● INPUT MATERIAL
- - -
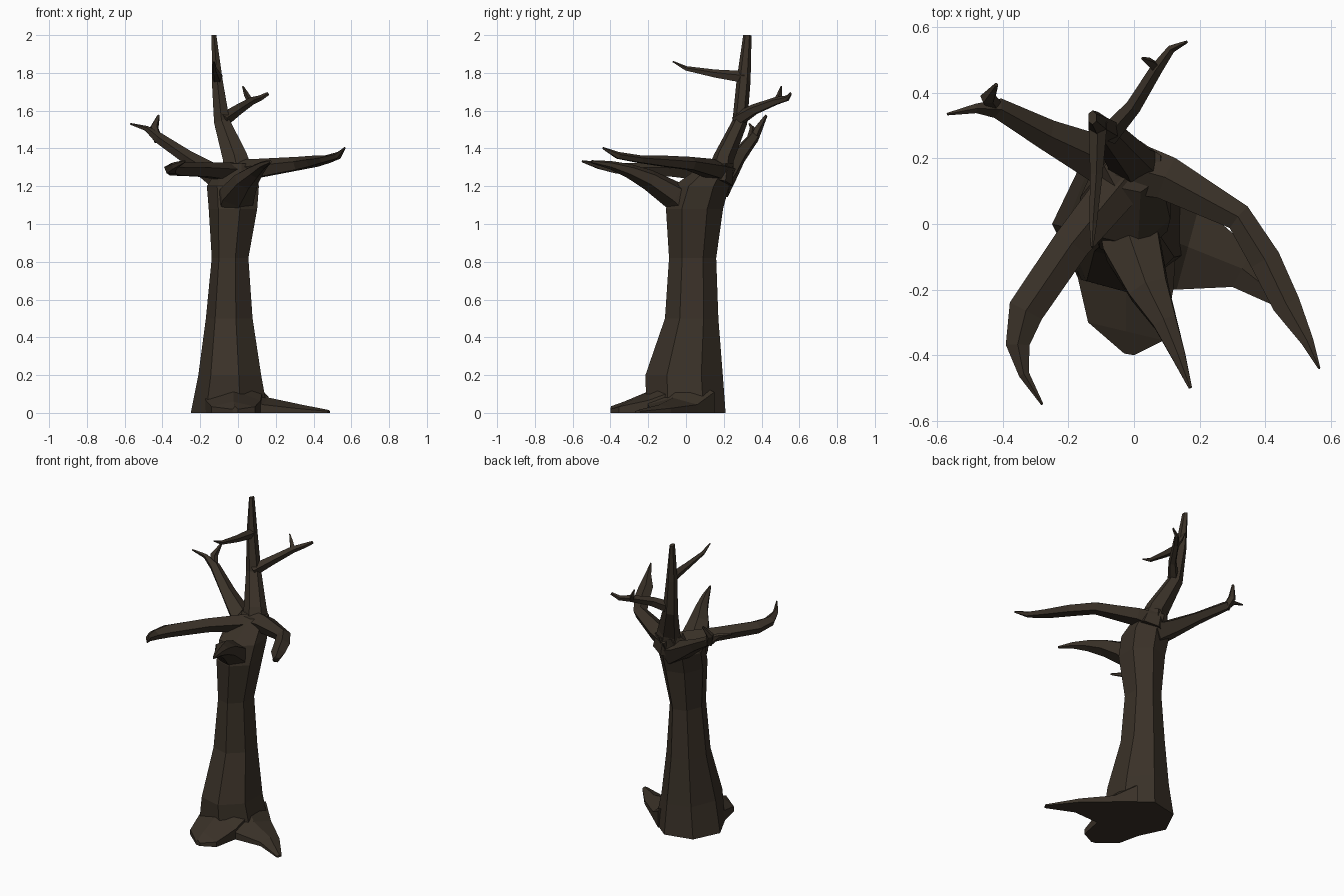
import bpy, bmesh, math
from mathutils import Vector

bark = bpy.data.materials.new("dark_bark")
bark.diffuse_color = (0.042, 0.031, 0.021, 1)


def loft(name, rings):
    """Skin a list of equal-length point rings and cap both ends."""
    bm = bmesh.new()
    vs = [[bm.verts.new(p) for p in r] for r in rings]
    n = len(rings[0])
    for a, b in zip(vs, vs[1:]):
        for i in range(n):
            j = (i + 1) % n
            bm.faces.new((a[i], a[j], b[j], b[i]))
    bm.faces.new(vs[0])
    bm.faces.new(vs[-1])
    bmesh.ops.recalc_face_normals(bm, faces=bm.faces)
    me = bpy.data.meshes.new(name)
    bm.to_mesh(me)
    bm.free()
    me.materials.append(bark)
    ob = bpy.data.objects.new(name, me)
    bpy.context.collection.objects.link(ob)
    return ob


def branch(name, path, sides=5, ref=(0, 0, 1)):
    """Tapered tube; path rows are x, y, z, half width, half height."""
    pts = [Vector(p[:3]) for p in path]
    rings = []
    for k, p in enumerate(pts):
        t = (pts[min(k + 1, len(pts) - 1)] - pts[max(k - 1, 0)]).normalized()
        side = t.cross(Vector(ref)).normalized()
        up = side.cross(t)
        w, h = path[k][3:]
        rings.append([p + side * w * math.cos(a) + up * h * math.sin(a)
                      for a in (math.pi / 2 + 2 * math.pi * i / sides for i in range(sides))])
    return loft(name, rings)


# trunk: z, centre x, centre y, radius x, radius y
trunk = [(0, -.035, 0, .215, .215), (.2, -.035, -.01, .175, .21),
         (.5, -.04, .03, .13, .145), (.82, -.037, .035, .102, .128),
         (1.08, -.02, .045, .135, .155), (1.2, -.02, .08, .145, .152),
         (1.32, .0, .175, .09, .08)]
loft("trunk", [[(cx + rx * math.cos(a), cy + ry * math.sin(a), z)
                for a in (math.pi + 2 * math.pi * i / 7 for i in range(7))]
               for z, cx, cy, rx, ry in trunk])

# leader and its twigs
branch("leader", [(.01, .17, 1.22, .1, .08), (-.015, .2, 1.35, .075, .055),
                  (-.085, .285, 1.54, .048, .04), (-.11, .305, 1.76, .033, .037),
                  (-.127, .325, 2.0, .014, .022)], 6, (0, 1, 0))
branch("leader_front_twig", [(-.11, .31, 1.775, .03, .035), (-.115, .15, 1.795, .02, .023),
                             (-.125, 0, 1.823, .012, .013), (-.128, -.07, 1.86, .004, .004)])
branch("leader_right_twig", [(-.08, .27, 1.55, .035, .04), (-.0, .36, 1.605, .025, .03),
                             (.07, .475, 1.65, .02, .022), (.115, .535, 1.665, .013, .016),
                             (.16, .555, 1.69, .005, .01)])
branch("leader_right_spur", [(.07, .475, 1.64, .018, .018), (.045, .495, 1.685, .014, .014),
                             (.025, .505, 1.73, .004, .004)], 4, (0, 1, 0))

# back left branch
branch("back_left_branch", [(-.02, .16, 1.2, .09, .08), (-.12, .205, 1.255, .075, .06),
                            (-.27, .275, 1.355, .05, .038), (-.42, .355, 1.455, .033, .03),
                            (-.485, .352, 1.505, .015, .015), (-.57, .335, 1.53, .004, .005)])
branch("back_left_spur", [(-.42, .355, 1.44, .025, .025), (-.445, .385, 1.51, .025, .022),
                          (-.42, .425, 1.575, .007, .007)], 5, (0, 1, 0))

# front left branch
branch("front_left_branch", [(.0, .17, 1.27, .075, .055), (-.19, -.06, 1.285, .06, .042),
                             (-.33, -.265, 1.287, .058, .037), (-.355, -.37, 1.292, .038, .03),
                             (-.335, -.46, 1.308, .017, .02), (-.28, -.55, 1.332, .004, .006)])

# front branch with its swelling out of the trunk
branch("front_branch", [(-.03, .06, 1.06, .1, .1), (-.005, -.07, 1.155, .1, .075),
                        (.045, -.2, 1.235, .07, .055), (.095, -.3, 1.28, .042, .038),
                        (.135, -.4, 1.312, .025, .022), (.172, -.5, 1.33, .006, .008)], 6)

# right branch
branch("right_branch", [(-.04, .18, 1.27, .09, .07), (.1, .14, 1.29, .07, .055),
                        (.32, .02, 1.318, .045, .038), (.4, -.11, 1.33, .05, .032),
                        (.465, -.245, 1.342, .045, .022), (.53, -.36, 1.362, .02, .02),
                        (.565, -.44, 1.402, .004, .006)])


def root(name, stations):
    """Flat-bottomed buttress; rows are left xy, right xy, top height."""
    loft(name, [[(lx, ly, 0), (lx, ly, h * .55), ((lx + rx) / 2, (ly + ry) / 2, h),
                 (rx, ry, h * .55), (rx, ry, 0)]
                for lx, ly, rx, ry, h in stations])


# roots at the foot of the trunk
root("front_root", [(-.18, -.05, .13, -.05, .22), (-.17, -.17, .12, -.2, .12),
                    (-.14, -.3, .09, -.355, .06), (-.03, -.395, .0, -.4, .035)])
root("right_root", [(.0, -.2, .1, .15, .2), (.13, -.2, .2, .06, .08),
                    (.3, -.192, .36, -.08, .045), (.475, -.27, .488, -.24, .015)])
- - -
Beginning at the line with "# leader and its twigs" and ending at the line with "(-.127, .325, 2.0, .014, .022)], 6, (0, 1, 0))", reproduce each line of the data above exactly, and add no other lines.

● RESULT OF THIS EXERCISE
# leader and its twigs
branch("leader", [(.01, .17, 1.22, .1, .08), (-.015, .2, 1.35, .075, .055),
                  (-.085, .285, 1.54, .048, .04), (-.11, .305, 1.76, .033, .037),
                  (-.127, .325, 2.0, .014, .022)], 6, (0, 1, 0))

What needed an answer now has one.